Since we last took a look at desktop Twitter app Birdie in March the entire client has come on in leaps and bounds.
The elementary-orientated application has been pushing out new releases regularly. The result is a refined UI, native GTK integration, and support for even more popular Twitter features.
Let’s take a closer look.
New in Birdie 0.3 is the ability to view public conversations from within the application itself.
Conversations are exchanges between tweets @ replying each other in response to a specific tweet.
When you see the ‘speech bubble’ icon next to a tweet you can click it to view the entire threaded conversation.
This is handy if, like me, you’re a nosey so-and-so looking to get the full LD on juicy Twitter ping-pong.
I couldn’t seem to find a way to ‘cancel’ the conversation view once open, something to be aware of when viewing an exchange that’s particularly long.
In previous releases Birdie used the ‘Granite’ widget set to draw various elements of its UI.
While Granite allows for some pretty swish-looking interfaces it doesn’t entirely fit in with Ubuntu’s standard GTK desktop environment.
The good news in this release is that Granite is now optional. This dependency drop results in Birdie blending in better on the desktops of more Linux distributions.
Arguably the most important feature to have been added in the last few months is multi-account support. For power tweeters especially it’s a must.
Adding extra accounts is easy, as is switching between them. Click the drop-down arrow next to your Twitter to find account-related options.
One thing I will point out is that the compose window doesn’t allow you to switch accounts (a feature some of you may be used to from other applications). Double-check that you are on the right account before firing off a new tweet.
Other Misc Changes
While not exclusive to this release other notable changes to Birdie since our last review include:
- Option to Delete Tweets
- Media previews
Features Still Missing
Birdie is in ‘active development’. That’s a short way of saying that features are missing, broken or incomplete.
Whether you use Twitter like a ninja, or simply use it stalk celebrities be aware that Birdie may flap rather than fly.
- No built in shortener for URLs
- No username auto-complete
- No “quote tweet” option
- No option to ‘fetch’ older tweets
I also encountered a number of bugs in this release, including:
- Broken messaging menu support
- Inconsistent Unity badge support

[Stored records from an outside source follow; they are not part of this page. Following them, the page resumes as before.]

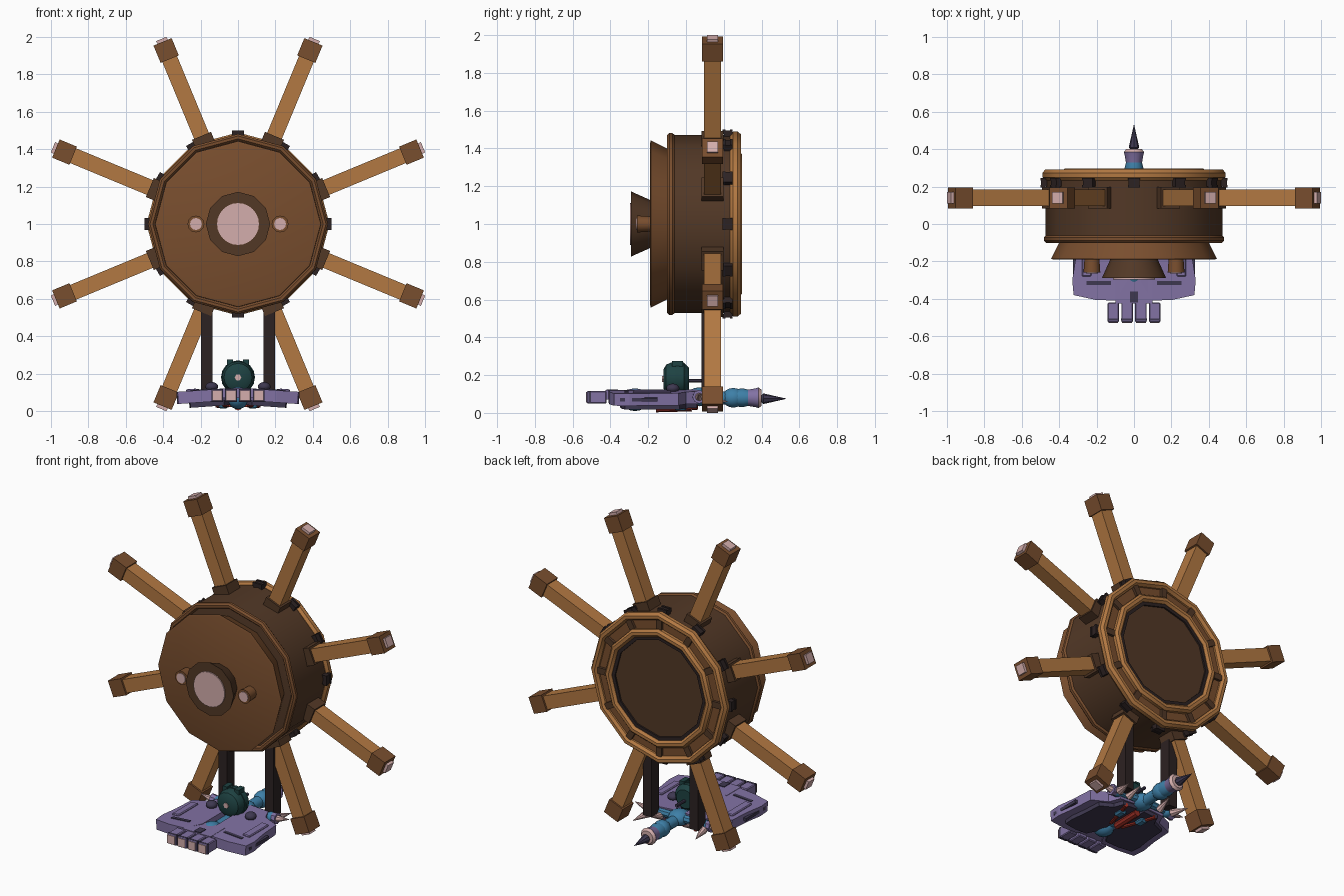
import bpy, bmesh
from math import pi, sin, cos, radians
from mathutils import Matrix, Vector

if "Cube" in bpy.data.objects:
    bpy.data.objects.remove(bpy.data.objects["Cube"])


def material(name, r, g, b):
    lin = lambda c: (c / 255 / 12.92) if c < 11 else ((c / 255 + 0.055) / 1.055) ** 2.4
    m = bpy.data.materials.new(name)
    m.use_nodes = True
    col = (lin(r), lin(g), lin(b), 1)
    m.diffuse_color = col
    m.node_tree.nodes["Principled BSDF"].inputs["Base Color"].default_value = col
    return m


oak = material("light wood", 178, 120, 66)
brown = material("brown wood", 121, 78, 46)
dark = material("dark wood", 82, 56, 38)
black = material("black iron", 44, 34, 34)
pink = material("pale pink", 212, 174, 172)
purple = material("purple plate", 130, 114, 164)
slate = material("dark slate", 62, 56, 80)
teal = material("dark teal", 30, 66, 66)
blue = material("blue", 62, 128, 168)
red = material("red", 150, 45, 35)


def finish(name, bm, mat, smooth=False):
    bmesh.ops.recalc_face_normals(bm, faces=bm.faces)
    me = bpy.data.meshes.new(name)
    bm.to_mesh(me)
    bm.free()
    ob = bpy.data.objects.new(name, me)
    bpy.context.collection.objects.link(ob)
    me.materials.append(mat)
    if smooth:
        bpy.ops.object.select_all(action="DESELECT")
        ob.select_set(True)
        bpy.context.view_layer.objects.active = ob
        bpy.ops.object.shade_smooth_by_angle(angle=radians(35))
    return ob


def lathe(name, profile, mat, at=(0, 0, 0), n=12, closed=False):
    """Turn (radius, y) points about the y axis."""
    bm = bmesh.new()
    rings = [[bm.verts.new((at[0] + r * cos(2 * pi * k / n), at[1] + y,
                            at[2] + r * sin(2 * pi * k / n))) for k in range(n)]
             for r, y in profile]
    pairs = list(zip(rings, rings[1:]))
    if closed:
        pairs.append((rings[-1], rings[0]))
    else:
        bm.faces.new(rings[0])
        bm.faces.new(rings[-1])
    for a, b in pairs:
        for k in range(n):
            j = (k + 1) % n
            bm.faces.new((a[k], a[j], b[j], b[k]))
    return finish(name, bm, mat, True)


def hoop(name, r, y, tr, ty, mat):
    """Rounded twelve-sided ring around the drum axis."""
    prof = [(r + tr * cos(radians(a)), y + ty * sin(radians(a))) for a in range(22, 382, 45)]
    return lathe(name, prof, mat, HUB, closed=True)


def box(name, center, size, mat, turn=Matrix(), bevel=0):
    bm = bmesh.new()
    bmesh.ops.create_cube(bm, size=1,
                          matrix=turn @ Matrix.Translation(center) @ Matrix.Diagonal((*size, 1)))
    if bevel:
        bmesh.ops.bevel(bm, geom=bm.edges[:], offset=bevel, segments=1, affect="EDGES")
    return finish(name, bm, mat)


def ball(name, center, size, mat):
    bm = bmesh.new()
    bmesh.ops.create_uvsphere(bm, u_segments=14, v_segments=9, radius=1,
                              matrix=Matrix.Translation(center) @ Matrix.Diagonal((*size, 1)))
    return finish(name, bm, mat, True)


def rod(name, a, b, r1, r2, mat, n=8):
    a, b = Vector(a), Vector(b)
    bm = bmesh.new()
    turn = (b - a).to_track_quat("Z", "Y").to_matrix().to_4x4()
    bmesh.ops.create_cone(bm, cap_ends=True, segments=n, radius1=r1, radius2=r2,
                          depth=(b - a).length, matrix=Matrix.Translation((a + b) / 2) @ turn)
    return finish(name, bm, mat, True)


def prism(name, pts, z0, z1, mat, turn=Matrix()):
    bm = bmesh.new()
    face = bm.faces.new([bm.verts.new((x, y, z0)) for x, y in pts])
    top = bmesh.ops.extrude_face_region(bm, geom=[face])["geom"]
    bmesh.ops.translate(bm, vec=(0, 0, z1 - z0),
                        verts=[v for v in top if isinstance(v, bmesh.types.BMVert)])
    bmesh.ops.transform(bm, matrix=turn, verts=bm.verts)
    return finish(name, bm, mat)


HUB = (0, 0, 1)

# Drum
lathe("drum_body", [(0.40, -0.09), (0.472, -0.08), (0.472, 0.245), (0.40, 0.25)], dark, HUB)
lathe("front_flange", [(0.43, -0.19), (0.443, -0.186), (0.395, -0.09)], brown, HUB)
hoop("front_hoop", 0.463, -0.08, 0.02, 0.022, brown)
hoop("back_hoop", 0.465, 0.262, 0.026, 0.031, oak)
lathe("back_groove", [(0.45, 0.24), (0.45, 0.262)], brown, HUB)
hoop("inner_back_hoop", 0.36, 0.272, 0.026, 0.027, oak)
lathe("panel_rim", [(0.345, 0.25), (0.345, 0.28), (0.315, 0.28), (0.315, 0.25)], black, HUB, closed=True)
lathe("back_panel", [(0.32, 0.25), (0.32, 0.27)], dark, HUB)

# Hub and pegs on the front
lathe("hub", [(0.172, -0.29), (0.125, -0.185)], dark, HUB)
lathe("hub_disc", [(0.112, -0.297), (0.112, -0.285)], pink, HUB, 24)
for s, side in ((1, "left"), (-1, "right")):
    peg = (s * 0.225, 0, 1)
    lathe(side + "_peg", [(0.045, -0.26), (0.04, -0.185)], brown, peg)
    lathe(side + "_peg_disc", [(0.032, -0.265), (0.032, -0.255)], pink, peg)

# Clips and spacers at each corner of the drum
for k in range(12):
    turn = Matrix.Translation(HUB) @ Matrix.Rotation(k * pi / 6, 4, "Y")
    box("clip", (0.476, 0.22, 0), (0.04, 0.04, 0.06), black, turn)
    for t in (-1, 1):
        box("clip_ear", (0.488, 0.22 + t * 0.019, 0), (0.024, 0.014, 0.064), black, turn)
    box("spacer", (0.412, 0.266, 0), (0.06, 0.025, 0.04), dark, turn)

# Spokes
for k in range(8):
    turn = Matrix.Translation((0, 0.14, 1)) @ Matrix.Rotation((k + 0.5) * pi / 4, 4, "Y")
    box("spoke", (0.71, 0, 0), (0.56, 0.09, 0.085), oak, turn)
    box("spoke_collar", (0.475, 0, 0), (0.07, 0.115, 0.11), dark, turn)
    box("spoke_cap", (1.004, 0, 0), (0.1, 0.112, 0.105), brown, turn)
    box("spoke_tip", (1.06, 0, 0), (0.022, 0.06, 0.06), pink, turn)

# Stand and twin winged plates
wing = [(0.03, -0.31), (0.09, -0.41), (0.20, -0.405), (0.315, -0.38), (0.322, -0.30),
        (0.305, -0.19), (0.295, -0.04), (0.19, 0.0), (0.16, 0.07), (0.03, 0.07)]
for s, side in ((1, "left"), (-1, "right")):
    box(side + "_post", (s * 0.167, 0.12, 0.34), (0.062, 0.075, 0.52), black)
    tilt = Matrix.Rotation(s * radians(4), 4, "Y")
    prism(side + "_wing", [(s * x, y) for x, y in wing], 0.06, 0.125, purple, tilt)
    prism(side + "_keel", [(s * x * 0.8, y * 0.85) for x, y in wing], 0.035, 0.06, slate, tilt)
    box(side + "_slot", (s * 0.18, -0.315, 0.126), (0.13, 0.022, 0.006), slate, tilt)
    box(side + "_ridge", (s * 0.245, -0.18, 0.128), (0.05, 0.2, 0.014), purple, tilt, 0.005)
    box(side + "_side_slot", (s * 0.309, -0.25, 0.092), (0.022, 0.2, 0.02), slate, tilt)
    ball(side + "_wing_knob", (s * 0.14, -0.07, 0.13), (0.035, 0.035, 0.025), slate)
    # Limbs with claws
    rod(side + "_limb", (s * 0.04, 0.08, 0.09), (s * 0.21, 0.07, 0.085), 0.026, 0.02, blue)
    ball(side + "_limb_joint", (s * 0.19, 0.07, 0.085), (0.035, 0.035, 0.03), blue)
    rod(side + "_limb_cuff", (s * 0.2, 0.07, 0.085), (s * 0.235, 0.07, 0.085), 0.03, 0.036, purple)
    rod(side + "_side_claw", (s * 0.235, 0.07, 0.085), (s * 0.315, 0.07, 0.10), 0.022, 0.002, pink)
    rod(side + "_back_claw", (s * 0.2, 0.11, 0.07), (s * 0.225, 0.22, 0.06), 0.026, 0.002, pink)
    rod(side + "_inner_claw", (s * 0.12, 0.09, 0.07), (s * 0.11, 0.19, 0.10), 0.024, 0.002, pink)
    rod(side + "_red_strut", (s * 0.04, -0.16, 0.035), (s * 0.11, 0.06, 0.03), 0.014, 0.014, red)
    box(side + "_under_pod", (s * 0.08, -0.03, 0.03), (0.05, 0.07, 0.035), blue, bevel=0.01)

# Front blocks
box("centre_plate", (0, -0.35, 0.095), (0.2, 0.15, 0.05), purple)
box("centre_slot", (0, -0.39, 0.121), (0.045, 0.06, 0.006), slate)
for x in (-0.111, -0.037, 0.037, 0.111):
    box("front_block", (x, -0.473, 0.083), (0.062, 0.105, 0.066), purple, bevel=0.005)
    box("block_band", (x, -0.51, 0.083), (0.064, 0.012, 0.068), slate)
    box("block_face", (x, -0.527, 0.083), (0.052, 0.006, 0.054), pink)

# Body line and rear spike
ball("front_ball", (0, -0.27, 0.07), (0.06, 0.075, 0.06), blue)
ball("middle_ball", (0, 0.07, 0.085), (0.065, 0.07, 0.05), blue)
rod("body_tube", (0, -0.25, 0.075), (0, 0.25, 0.08), 0.035, 0.035, blue, 12)
rod("belly_bar", (0, -0.16, 0.025), (0, 0.03, 0.03), 0.022, 0.022, red)
ball("rear_ball", (0, 0.25, 0.08), (0.052, 0.06, 0.052), blue)
lathe("rear_tube", [(0.045, 0.26), (0.05, 0.30), (0.04, 0.34)], blue, (0, 0, 0.08))
lathe("rear_cuff", [(0.04, 0.31), (0.05, 0.37), (0.055, 0.385)], purple, (0, 0, 0.08))
lathe("cuff_rim", [(0.055, 0.384), (0.042, 0.40)], pink, (0, 0, 0.08))
lathe("rear_spike", [(0.015, 0.395), (0.028, 0.41), (0.001, 0.53)], slate, (0, 0, 0.075), 8)

# Round head
lathe("head", [(0.05, -0.12), (0.075, -0.105), (0.086, -0.08), (0.086, -0.01), (0.06, 0.015)],
      teal, (0, 0, 0.18), 16)
hoop_ring = lathe("head_band", [(0.091, -0.055), (0.091, -0.035)], teal, (0, 0, 0.18), 16)
lathe("head_stud", [(0.018, -0.126), (0.018, -0.118)], pink, (0, 0, 0.18), 6)
for s in (-1, 1):
    box("head_ear", (s * 0.042, -0.045, 0.26), (0.032, 0.06, 0.03), teal)
rod("head_rod", (0, 0.01, 0.17), (0, 0.1, 0.17), 0.01, 0.01, slate)
rod("neck", (0, -0.045, 0.07), (0, -0.045, 0.13), 0.05, 0.04, slate, 12)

- Retweets not working
Catching The Bird
Birdie 0.3 is available to install on Ubuntu 12.04, 13.04 and 13.10 but – and it’s an important but – it’s not feature complete.
Birdie is development software. It will crash, it will have bugs, and it will eat your tweets. You install it at your own risk.
To install Birdie you’ll first need to add the following PPA to your Software Sources. The quickest way to do this in Ubuntu is to open a Terminal and enter the following code:
sudo add-apt-repository ppa:birdie-team/stable
Next run the following command to update your sources and install the app:
sudo apt-get update && sudo apt-get install birdie
Once installation completes you can launch Birdie from the Unity Dash and pin it to the Launcher for quick access.
If you encounter bugs be sure to report them on the GitHub project page linked below.